* SUPPLIED DATA
■ ■ ■

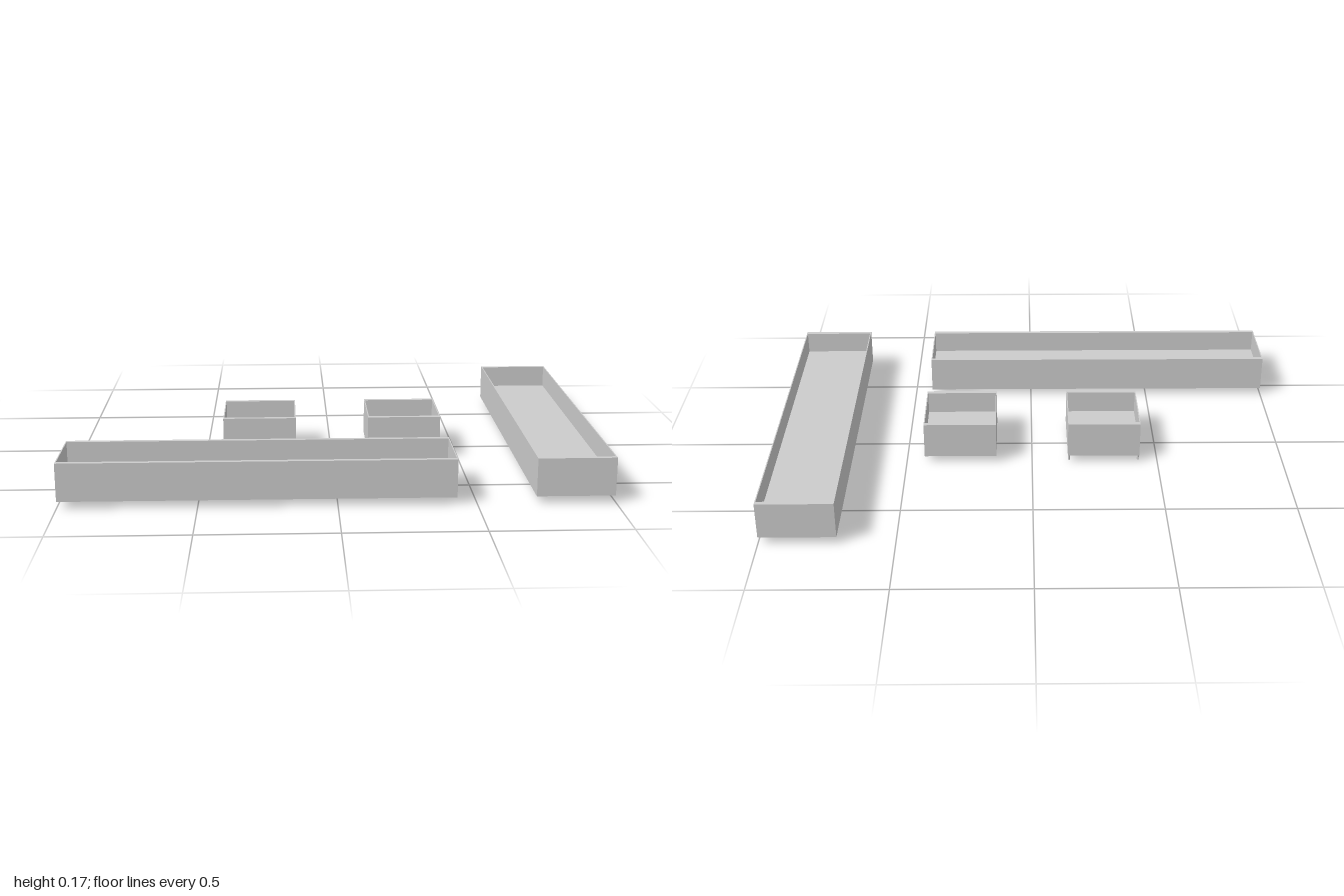
import * as THREE from 'three';

const U = 2 / 7;          // module size: planters are 1x1 or 5x1 modules
const Y0 = 0.025, Y1 = 0.167, FLOOR = 0.08;
const WALL_Z = 0.018, WALL_X = 0.004;

const material = new THREE.MeshStandardMaterial({ color: 0xcccccc, flatShading: true });

function box(name, w, h, d, x, y, z) {
  const mesh = new THREE.Mesh(new THREE.BoxGeometry(w, h, d), material);
  mesh.name = name;
  mesh.position.set(x, y, z);
  return mesh;
}

// Open tray with a raised floor, thick walls along z and thin walls along x
function planter(name, x, z, w, d) {
  const group = new THREE.Group();
  group.name = name;
  group.position.set(x, 0, z);
  const h = Y1 - Y0, mid = (Y0 + Y1) / 2;
  const innerW = w - 2 * WALL_X, innerD = d - 2 * WALL_Z;
  group.add(box('floor', innerW, FLOOR - Y0, innerD, 0, (FLOOR + Y0) / 2, 0));
  for (const s of [-1, 1]) {
    group.add(box(s > 0 ? 'frontWall' : 'backWall', w, h, WALL_Z, 0, mid, s * (d - WALL_Z) / 2));
    group.add(box(s > 0 ? 'leftWall' : 'rightWall', WALL_X, h, innerD, s * (w - WALL_X) / 2, mid, 0));
  }
  return group;
}

export function createModel() {
  const model = new THREE.Group();
  model.name = 'planterSet';
  model.add(planter('frontLongPlanter', -U, 2 * U, 5 * U, U));
  model.add(planter('sideLongPlanter', 3 * U, 0, U, 5 * U));
  model.add(planter('leftSmallPlanter', U, 0, U, U));
  const footed = planter('rightSmallPlanter', -U, 0, U, U);

  // Small pin feet under one square planter
  const footGeometry = new THREE.CylinderGeometry(0.004, 0.004, Y0, 8);
  for (const sx of [-1, 1]) for (const sz of [-1, 1]) {
    const foot = new THREE.Mesh(footGeometry, material);
    foot.name = 'foot';
    foot.position.set(sx * 0.138, Y0 / 2, sz * 0.13);
    footed.add(foot);
  }
  model.add(footed);
  return model;
}
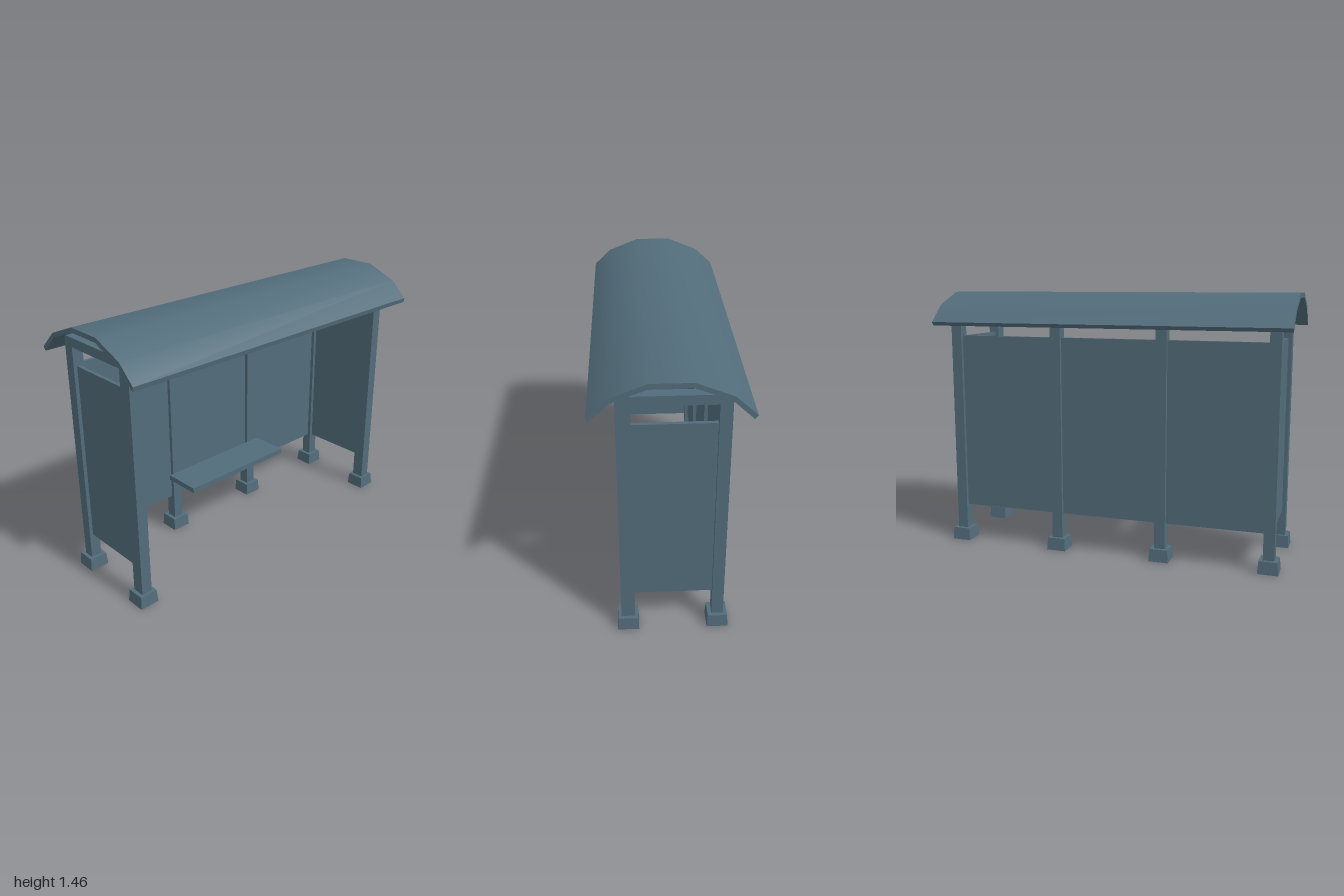
import * as THREE from 'three';
import { toCreasedNormals } from 'three/addons/utils/BufferGeometryUtils.js';

export function createModel() {
  const shelter = new THREE.Group();
  shelter.name = 'busShelter';
  const steel = new THREE.MeshStandardMaterial({ color: 0x526c7a, side: THREE.DoubleSide });
  steel.name = 'blueGreySteel';

  const add = (name, geometry, x = 0, y = 0, z = 0) => {
    const mesh = new THREE.Mesh(geometry, steel);
    mesh.name = name;
    mesh.position.set(x, y, z);
    shelter.add(mesh);
    return mesh;
  };
  // Box given by its limits on each axis
  const box = (name, [x0, x1], [y0, y1], [z0, z1]) =>
    add(name, new THREE.BoxGeometry(x1 - x0, y1 - y0, z1 - z0),
      (x0 + x1) / 2, (y0 + y1) / 2, (z0 + z1) / 2);

  // Posts on tapered feet that are open underneath
  const frontZ = 0.215, backZ = -0.245, endX = 0.905, half = 0.03;
  const footProfile = [[0.055, 0], [0.05, 0.07], [0, 0.07]]
    .map(([r, y]) => new THREE.Vector2(r * Math.SQRT2, y));
  const footGeometry = toCreasedNormals(
    new THREE.LatheGeometry(footProfile, 4).rotateY(Math.PI / 4), 0.3);
  const post = (name, x, z, depth) => {
    box(name + 'Post', [x - half, x + half], [0.065, 1.36], [z - depth, z + depth]);
    add(name + 'Foot', footGeometry, x, 0, z);
  };
  for (const x of [-endX, -0.31, 0.295, endX]) post('back', x, backZ, half);
  for (const x of [-endX, endX]) post('front', x, frontZ, 0.035);

  // Top frame
  for (const [name, z] of [['frontBeam', frontZ], ['backBeam', backZ]]) {
    box(name, [-endX + half, endX - half], [1.31, 1.36], [z - half, z + half]);
  }
  for (const x of [-endX, endX]) {
    box('endBeam', [x - half, x + half], [1.31, 1.36], [backZ + half, frontZ - half]);
  }

  // Wall panels
  box('backPanel', [-endX + half, endX - half], [0.21, 1.21], [backZ - 0.01, backZ + 0.01]);
  for (const x of [-endX, endX]) {
    box('sidePanel', [x - 0.01, x + 0.01], [0.21, 1.205], [backZ + half, frontZ - half]);
  }

  // Bench fixed to the two middle posts
  box('bench', [-0.365, 0.355], [0.34, 0.37], [-0.215, 0]);

  // Curved roof: arched section in z and y, swept along x
  const section = [
    [0.375, 1.295], [0.28, 1.385], [0.105, 1.455], [-0.097, 1.455], [-0.272, 1.385], [-0.375, 1.29],
    [-0.36, 1.27], [-0.26, 1.365], [-0.092, 1.43], [0.1, 1.43], [0.268, 1.365], [0.37, 1.27],
  ].map(([z, y]) => new THREE.Vector2(-z, y));
  const roof = new THREE.ExtrudeGeometry(new THREE.Shape(section), { depth: 2, bevelEnabled: false });
  roof.translate(0, 0, -1).rotateY(Math.PI / 2);
  add('roof', toCreasedNormals(roof, 0.7));

  return shelter;
}
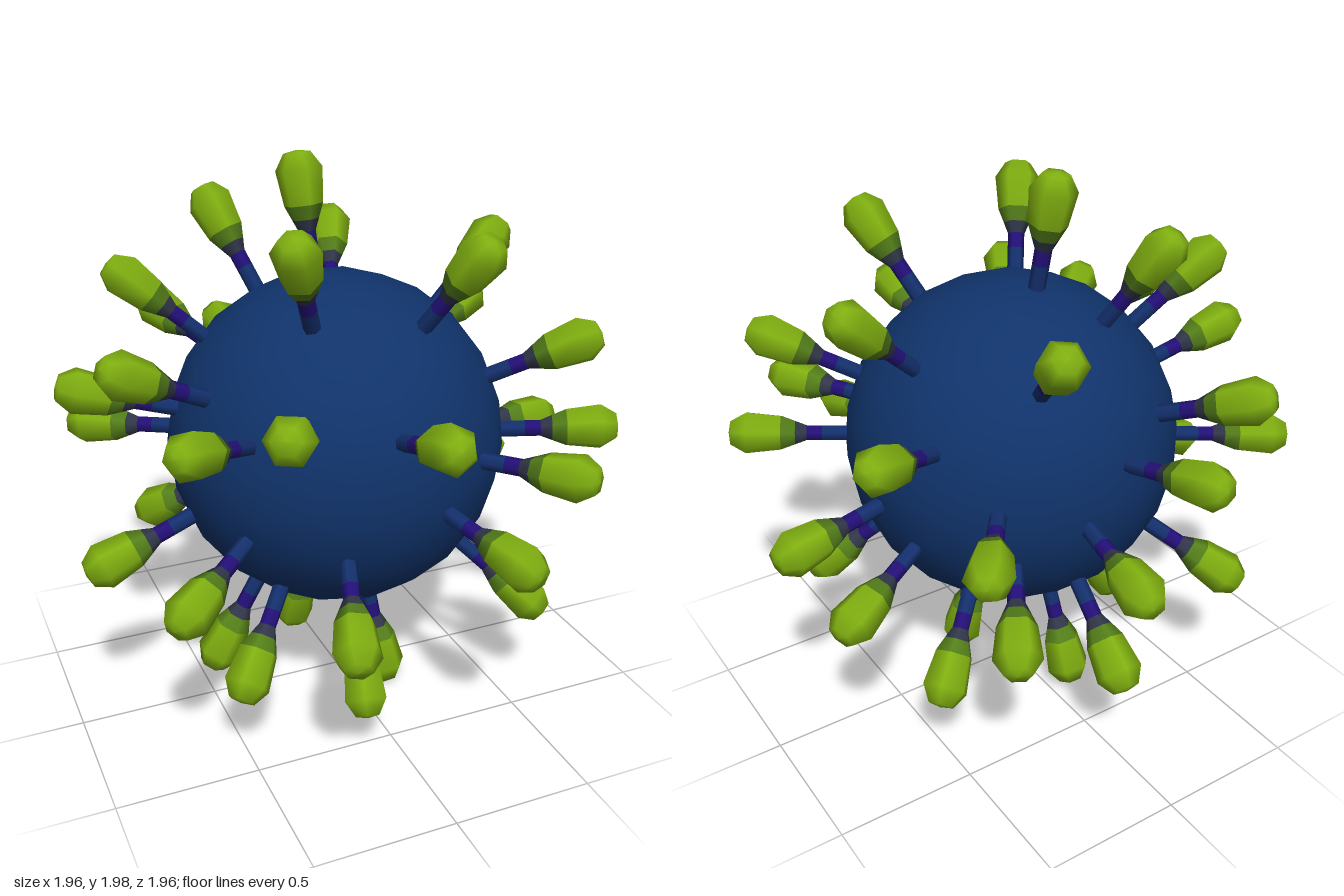
import * as THREE from 'three';

// Spike directions from the core, by height band
const SPIKES = [
  // top
  [-.08, .89, -.12], [-.30, .77, .41], [.28, .73, .49], [-.30, .755, -.41],
  // upper
  [.655, .63, -.11], [-.68, .60, -.20], [.245, .60, -.645], [.69, .39, .44], [.75, .31, -.43],
  [-.44, .33, .72], [-.70, .26, .56], [-.015, .29, .87], [-.79, .40, .215], [-.88, .26, -.09],
  [-.45, .33, -.735], [-.143, .186, -.87],
  // middle
  [.49, .06, .745], [.81, .06, .43], [.89, -.11, -.10], [.246, -.145, .84], [-.79, -.01, -.48],
  [.54, .03, -.71], [.106, -.10, -.865],
  // lower
  [.78, -.29, -.295], [-.263, -.35, .78], [-.69, -.28, .50], [-.88, -.306, .08], [.44, -.30, -.71],
  [-.50, -.63, .44], [.54, -.55, .42], [.53, -.61, -.41], [.04, -.56, -.72], [-.54, -.46, -.59],
  // bottom
  [-.12, -.73, .535], [.12, -.87, .154], [-.066, -.86, -.286], [-.46, -.79, -.01],
];

const lathe = (points, sides) =>
  new THREE.LatheGeometry(points.map(([r, y]) => new THREE.Vector2(r, y)), sides);

const paint = (color) => new THREE.MeshStandardMaterial({ color });

export function createModel() {
  const model = new THREE.Group();
  model.name = 'spikedBall';
  const centre = new THREE.Vector3(-.01, 1.005, .01);

  // Round core
  const core = new THREE.Mesh(new THREE.IcosahedronGeometry(.6, 3), paint(0x10336b));
  core.name = 'core';
  core.position.copy(centre);
  model.add(core);

  // Spike parts: profiles of radius and distance from the core's centre
  const parts = [
    ['stalk', lathe([[.03, .55], [.03, .68]], 6), paint(0x14306e)],
    ['upperStalk', lathe([[.03, .68], [.03, .735]], 6), paint(0x24107a)],
    ['neck', lathe([[.03, .735], [.047, .775]], 6), paint(0x32384a)],
    ['collar', lathe([[.047, .775], [.068, .825]], 6), paint(0x55801a)],
    ['bulb', lathe([[.068, .825], [.082, .945], [.047, 1.0], [0, 1.008]], 6), paint(0x7fae10)],
  ];

  const up = new THREE.Vector3(0, 1, 0);
  for (const [x, y, z] of SPIKES) {
    const spike = new THREE.Group();
    spike.name = 'spike';
    spike.position.copy(centre);
    const direction = new THREE.Vector3(x, y + 1, z).sub(centre).normalize();
    spike.quaternion.setFromUnitVectors(up, direction);
    for (const [name, geometry, material] of parts) {
      const mesh = new THREE.Mesh(geometry, material);
      mesh.name = name;
      spike.add(mesh);
    }
    model.add(spike);
  }
  return model;
}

■ ■ ■

* THE TASK
For the data above, return an exact copy that contains no pictures.

* ANSWER SECTION
import * as THREE from 'three';

const U = 2 / 7;          // module size: planters are 1x1 or 5x1 modules
const Y0 = 0.025, Y1 = 0.167, FLOOR = 0.08;
const WALL_Z = 0.018, WALL_X = 0.004;

const material = new THREE.MeshStandardMaterial({ color: 0xcccccc, flatShading: true });

function box(name, w, h, d, x, y, z) {
  const mesh = new THREE.Mesh(new THREE.BoxGeometry(w, h, d), material);
  mesh.name = name;
  mesh.position.set(x, y, z);
  return mesh;
}

// Open tray with a raised floor, thick walls along z and thin walls along x
function planter(name, x, z, w, d) {
  const group = new THREE.Group();
  group.name = name;
  group.position.set(x, 0, z);
  const h = Y1 - Y0, mid = (Y0 + Y1) / 2;
  const innerW = w - 2 * WALL_X, innerD = d - 2 * WALL_Z;
  group.add(box('floor', innerW, FLOOR - Y0, innerD, 0, (FLOOR + Y0) / 2, 0));
  for (const s of [-1, 1]) {
    group.add(box(s > 0 ? 'frontWall' : 'backWall', w, h, WALL_Z, 0, mid, s * (d - WALL_Z) / 2));
    group.add(box(s > 0 ? 'leftWall' : 'rightWall', WALL_X, h, innerD, s * (w - WALL_X) / 2, mid, 0));
  }
  return group;
}

export function createModel() {
  const model = new THREE.Group();
  model.name = 'planterSet';
  model.add(planter('frontLongPlanter', -U, 2 * U, 5 * U, U));
  model.add(planter('sideLongPlanter', 3 * U, 0, U, 5 * U));
  model.add(planter('leftSmallPlanter', U, 0, U, U));
  const footed = planter('rightSmallPlanter', -U, 0, U, U);

  // Small pin feet under one square planter
  const footGeometry = new THREE.CylinderGeometry(0.004, 0.004, Y0, 8);
  for (const sx of [-1, 1]) for (const sz of [-1, 1]) {
    const foot = new THREE.Mesh(footGeometry, material);
    foot.name = 'foot';
    foot.position.set(sx * 0.138, Y0 / 2, sz * 0.13);
    footed.add(foot);
  }
  model.add(footed);
  return model;
}
import * as THREE from 'three';
import { toCreasedNormals } from 'three/addons/utils/BufferGeometryUtils.js';

export function createModel() {
  const shelter = new THREE.Group();
  shelter.name = 'busShelter';
  const steel = new THREE.MeshStandardMaterial({ color: 0x526c7a, side: THREE.DoubleSide });
  steel.name = 'blueGreySteel';

  const add = (name, geometry, x = 0, y = 0, z = 0) => {
    const mesh = new THREE.Mesh(geometry, steel);
    mesh.name = name;
    mesh.position.set(x, y, z);
    shelter.add(mesh);
    return mesh;
  };
  // Box given by its limits on each axis
  const box = (name, [x0, x1], [y0, y1], [z0, z1]) =>
    add(name, new THREE.BoxGeometry(x1 - x0, y1 - y0, z1 - z0),
      (x0 + x1) / 2, (y0 + y1) / 2, (z0 + z1) / 2);

  // Posts on tapered feet that are open underneath
  const frontZ = 0.215, backZ = -0.245, endX = 0.905, half = 0.03;
  const footProfile = [[0.055, 0], [0.05, 0.07], [0, 0.07]]
    .map(([r, y]) => new THREE.Vector2(r * Math.SQRT2, y));
  const footGeometry = toCreasedNormals(
    new THREE.LatheGeometry(footProfile, 4).rotateY(Math.PI / 4), 0.3);
  const post = (name, x, z, depth) => {
    box(name + 'Post', [x - half, x + half], [0.065, 1.36], [z - depth, z + depth]);
    add(name + 'Foot', footGeometry, x, 0, z);
  };
  for (const x of [-endX, -0.31, 0.295, endX]) post('back', x, backZ, half);
  for (const x of [-endX, endX]) post('front', x, frontZ, 0.035);

  // Top frame
  for (const [name, z] of [['frontBeam', frontZ], ['backBeam', backZ]]) {
    box(name, [-endX + half, endX - half], [1.31, 1.36], [z - half, z + half]);
  }
  for (const x of [-endX, endX]) {
    box('endBeam', [x - half, x + half], [1.31, 1.36], [backZ + half, frontZ - half]);
  }

  // Wall panels
  box('backPanel', [-endX + half, endX - half], [0.21, 1.21], [backZ - 0.01, backZ + 0.01]);
  for (const x of [-endX, endX]) {
    box('sidePanel', [x - 0.01, x + 0.01], [0.21, 1.205], [backZ + half, frontZ - half]);
  }

  // Bench fixed to the two middle posts
  box('bench', [-0.365, 0.355], [0.34, 0.37], [-0.215, 0]);

  // Curved roof: arched section in z and y, swept along x
  const section = [
    [0.375, 1.295], [0.28, 1.385], [0.105, 1.455], [-0.097, 1.455], [-0.272, 1.385], [-0.375, 1.29],
    [-0.36, 1.27], [-0.26, 1.365], [-0.092, 1.43], [0.1, 1.43], [0.268, 1.365], [0.37, 1.27],
  ].map(([z, y]) => new THREE.Vector2(-z, y));
  const roof = new THREE.ExtrudeGeometry(new THREE.Shape(section), { depth: 2, bevelEnabled: false });
  roof.translate(0, 0, -1).rotateY(Math.PI / 2);
  add('roof', toCreasedNormals(roof, 0.7));

  return shelter;
}
import * as THREE from 'three';

// Spike directions from the core, by height band
const SPIKES = [
  // top
  [-.08, .89, -.12], [-.30, .77, .41], [.28, .73, .49], [-.30, .755, -.41],
  // upper
  [.655, .63, -.11], [-.68, .60, -.20], [.245, .60, -.645], [.69, .39, .44], [.75, .31, -.43],
  [-.44, .33, .72], [-.70, .26, .56], [-.015, .29, .87], [-.79, .40, .215], [-.88, .26, -.09],
  [-.45, .33, -.735], [-.143, .186, -.87],
  // middle
  [.49, .06, .745], [.81, .06, .43], [.89, -.11, -.10], [.246, -.145, .84], [-.79, -.01, -.48],
  [.54, .03, -.71], [.106, -.10, -.865],
  // lower
  [.78, -.29, -.295], [-.263, -.35, .78], [-.69, -.28, .50], [-.88, -.306, .08], [.44, -.30, -.71],
  [-.50, -.63, .44], [.54, -.55, .42], [.53, -.61, -.41], [.04, -.56, -.72], [-.54, -.46, -.59],
  // bottom
  [-.12, -.73, .535], [.12, -.87, .154], [-.066, -.86, -.286], [-.46, -.79, -.01],
];

const lathe = (points, sides) =>
  new THREE.LatheGeometry(points.map(([r, y]) => new THREE.Vector2(r, y)), sides);

const paint = (color) => new THREE.MeshStandardMaterial({ color });

export function createModel() {
  const model = new THREE.Group();
  model.name = 'spikedBall';
  const centre = new THREE.Vector3(-.01, 1.005, .01);

  // Round core
  const core = new THREE.Mesh(new THREE.IcosahedronGeometry(.6, 3), paint(0x10336b));
  core.name = 'core';
  core.position.copy(centre);
  model.add(core);

  // Spike parts: profiles of radius and distance from the core's centre
  const parts = [
    ['stalk', lathe([[.03, .55], [.03, .68]], 6), paint(0x14306e)],
    ['upperStalk', lathe([[.03, .68], [.03, .735]], 6), paint(0x24107a)],
    ['neck', lathe([[.03, .735], [.047, .775]], 6), paint(0x32384a)],
    ['collar', lathe([[.047, .775], [.068, .825]], 6), paint(0x55801a)],
    ['bulb', lathe([[.068, .825], [.082, .945], [.047, 1.0], [0, 1.008]], 6), paint(0x7fae10)],
  ];

  const up = new THREE.Vector3(0, 1, 0);
  for (const [x, y, z] of SPIKES) {
    const spike = new THREE.Group();
    spike.name = 'spike';
    spike.position.copy(centre);
    const direction = new THREE.Vector3(x, y + 1, z).sub(centre).normalize();
    spike.quaternion.setFromUnitVectors(up, direction);
    for (const [name, geometry, material] of parts) {
      const mesh = new THREE.Mesh(geometry, material);
      mesh.name = name;
      spike.add(mesh);
    }
    model.add(spike);
  }
  return model;
}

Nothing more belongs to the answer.